A venereal or sexually transmitted disease (STD) is the last thing anyone hopes to acquire during a moment of passion. Whilst some STDs are relatively easy to cure they do not always make their presence known. They can be transmitted by a partner who is blissfully unaware they are about to spread something nasty.
An undetected STD can have serious health implications. The only way to guarantee one remains free from an STD is to practice abstinence or to engage in a solely monogamous relationship with a person who has received the all clear from a health check. If those options don’t appeal then condoms are a must to reduce the risk of an embarrassing infection and potentially serious infection.
Condoms help to reduce the risk of contracting an STD but are by no means foolproof. According to Centers for Disease Control and Prevention “consistent and correct use of male latex condoms can reduce (though not eliminate) the risk of STD transmission.” To maximise the protection offered condoms should be used consistently and correctly. Health professionals recommend latex condoms as the best barrier method to prevent bodily fluids mingling, but it remains important that proper condom use is followed.
Condoms should be within their ‘use by date’ and ‘disease prevention’ should be clearly labelled on the packet. They should be left in place until intercourse has ended and then held in place whilst being removed to ensure the fluids are retained inside the condom. They should be used for genital, anal and oral sex, as unprotected sex by each of these methods can result in the transmission of an STD.
Condoms provide the most protection against the transmission of the HIV virus, the most serious infection which can be contracted through sex.
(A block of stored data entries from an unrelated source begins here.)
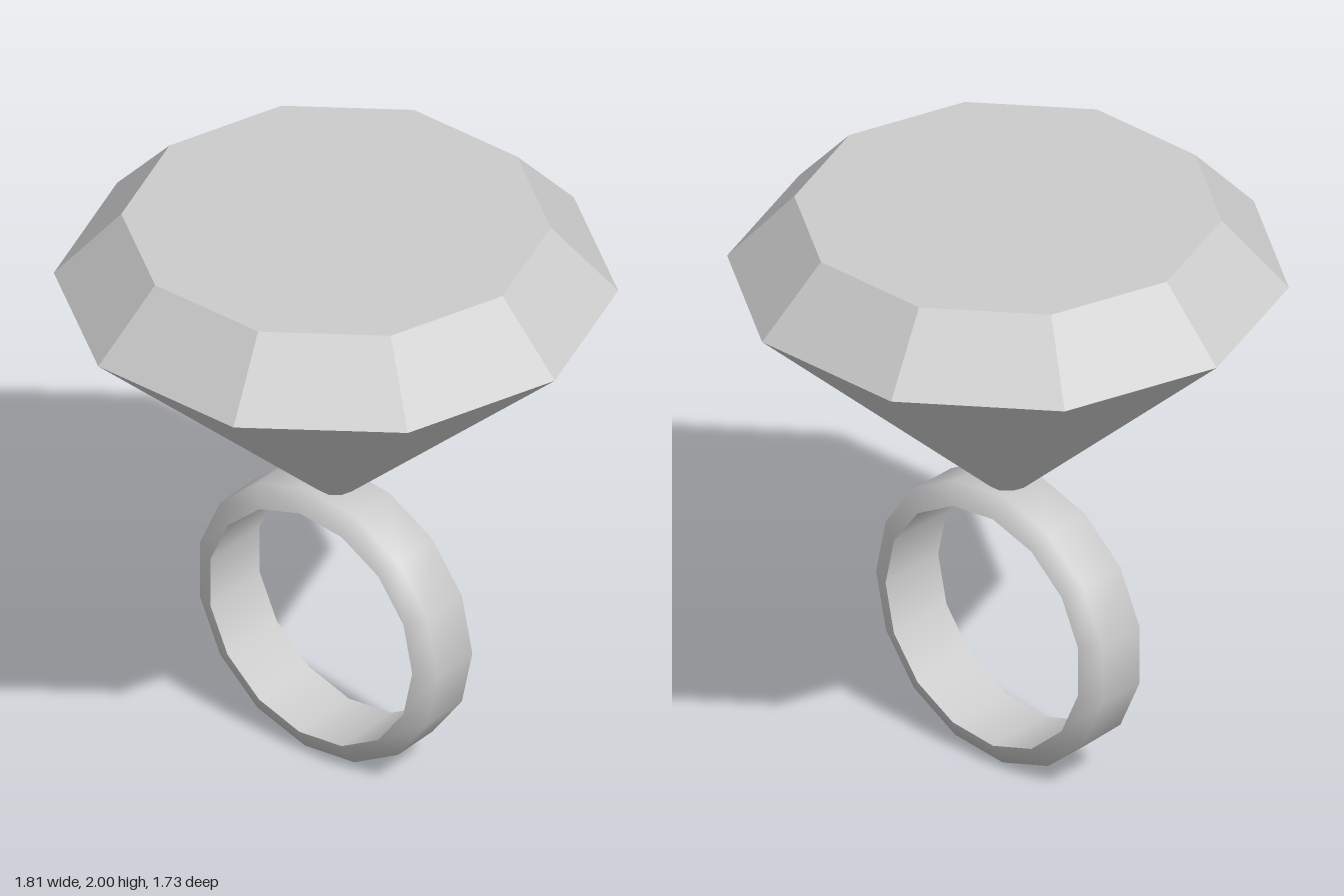
import * as THREE from 'three';

const lathe = (points, sides) =>
  new THREE.LatheGeometry(points.map(([r, y]) => new THREE.Vector2(r, y)), sides, Math.PI / 2);

export function createModel() {
  const model = new THREE.Group();
  const smooth = new THREE.MeshStandardMaterial({ color: 0xcccccc });
  const faceted = new THREE.MeshStandardMaterial({ color: 0xcccccc, flatShading: true });

  // Ten-sided cut gem: culet, pavilion, girdle, crown, table
  const gem = new THREE.Mesh(
    lathe([[0, 0.985], [0.065, 0.985], [0.907, 1.765], [0.69, 2], [0, 2]], 10), faceted);
  gem.name = 'gem';
  model.add(gem);

  // Fifteen-sided band: bevelled smooth outside, sharp edge to the inner wall
  const band = new THREE.Group();
  band.name = 'band';
  const inner = 0.423, outer = 0.498;
  const surfaces = {
    bandOuter: [[inner, -0.125], [outer, -0.088], [outer, 0.088], [inner, 0.125]],
    bandInner: [[inner, 0.125], [inner, -0.125]],
  };
  for (const [name, profile] of Object.entries(surfaces)) {
    const mesh = new THREE.Mesh(lathe(profile, 15), smooth);
    mesh.name = name;
    band.add(mesh);
  }
  band.rotation.x = Math.PI / 2;
  band.position.set(-0.005, 0.496, 0);
  model.add(band);

  return model;
}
They also reduce the risks of contracting chlamydia, trichomoniasis and gonorrhea. Applying a condom before oral sex also helps to reduce the risk of gonorrhea and syphilis.
STDs which are spread via skin-to-skin contact still pose a problem even if condoms are used. Genital warts (caused by the human papilloma virus – HPV), pubic lice, scabies, genital herpes and syphilis are each spread through skin-to-skin contact.
Condoms are only effective in preventing transmission if the condom completely covers all infected areas, such as the obvious presence of a penile wart. They remain ineffective in preventing genital lice, or crabs as they are often referred to.
Whilst condoms cannot guarantee complete freedom from the risks of STDs, correct condom usage can reduce the odds of contracting an unwelcome reminder of a risky sexual encounter.